PORTLAND, Maine — Maine’s seaweed business has grown like a weed in recent years, with proponents touting it as both a “superfood” and an economic generator for the rural state — but the industry is now facing sticky new restrictions.
Maine has a long tradition of seaweed harvesting, in which the algae is gathered for a wide variety of commercial uses, including some popular food products. Now, a recent court ruling could dramatically change the nature of the business in Maine, which has seen the harvest of the gooey stuff grow by leaps and bounds in the last decade, industry members said.
The state’s highest court ruled last month that permission from coastal landowners is needed for harvesting rockweed, a type of seaweed that’s critical to the industry. The Maine Seaweed Council, an industry advocacy group, has called the ruling “a disappointing setback” that will force harvesters to adjust.
The court’s decision could mandate the implementation of rules that are difficult to enforce, said George Seaver, a vice president of Waldoboro firm Ocean Organics who has been involved in processing rockweed for 40 years. Rockweed is harvested from tidal mudflats where property boundaries can be ill-defined, he said.
“You can’t put a pin in the mud, and you certainly can’t put a pin in the water,” Seaver said. “One of the fundamental things about the court case is who owns the intertidal zone.”
The Maine court’s ruling was an outgrowth of a lawsuit involving Acadian Seaplants, a Canadian company that has harvesting operations in rural Maine. The court ruled that rockweed grown in the intertidal zone is the private property of upland land owners.

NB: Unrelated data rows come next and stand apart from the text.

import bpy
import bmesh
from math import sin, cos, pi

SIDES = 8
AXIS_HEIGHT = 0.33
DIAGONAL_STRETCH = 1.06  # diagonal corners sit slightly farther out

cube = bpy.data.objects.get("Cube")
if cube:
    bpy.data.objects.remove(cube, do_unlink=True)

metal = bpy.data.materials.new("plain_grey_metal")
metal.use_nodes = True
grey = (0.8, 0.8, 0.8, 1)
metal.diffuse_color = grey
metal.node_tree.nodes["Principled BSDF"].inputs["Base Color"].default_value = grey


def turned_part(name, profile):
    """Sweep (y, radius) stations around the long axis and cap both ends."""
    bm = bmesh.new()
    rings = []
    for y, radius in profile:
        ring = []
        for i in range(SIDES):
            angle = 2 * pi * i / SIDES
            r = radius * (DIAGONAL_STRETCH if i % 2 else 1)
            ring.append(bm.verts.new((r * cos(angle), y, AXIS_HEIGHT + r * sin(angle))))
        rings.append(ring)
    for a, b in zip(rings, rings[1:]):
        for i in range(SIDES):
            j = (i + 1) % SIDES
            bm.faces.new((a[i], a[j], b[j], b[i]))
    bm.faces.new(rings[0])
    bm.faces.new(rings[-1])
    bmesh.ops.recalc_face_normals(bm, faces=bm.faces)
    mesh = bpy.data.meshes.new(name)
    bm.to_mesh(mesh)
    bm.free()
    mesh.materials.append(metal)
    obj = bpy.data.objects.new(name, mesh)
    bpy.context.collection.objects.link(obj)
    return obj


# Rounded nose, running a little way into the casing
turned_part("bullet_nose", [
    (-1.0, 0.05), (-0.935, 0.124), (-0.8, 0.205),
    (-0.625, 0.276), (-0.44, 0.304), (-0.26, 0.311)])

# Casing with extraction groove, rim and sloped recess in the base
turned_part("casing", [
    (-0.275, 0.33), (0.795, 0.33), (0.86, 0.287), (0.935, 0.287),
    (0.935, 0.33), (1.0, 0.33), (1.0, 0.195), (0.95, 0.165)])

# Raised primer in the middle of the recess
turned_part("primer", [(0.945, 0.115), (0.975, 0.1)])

Gordon Smith, a Portland attorney representing the group of landowners, said one of their motivators was conservation. Rockweed has been harvested at an accelerated rate in recent years, causing some in coastal Maine to question its sustainability.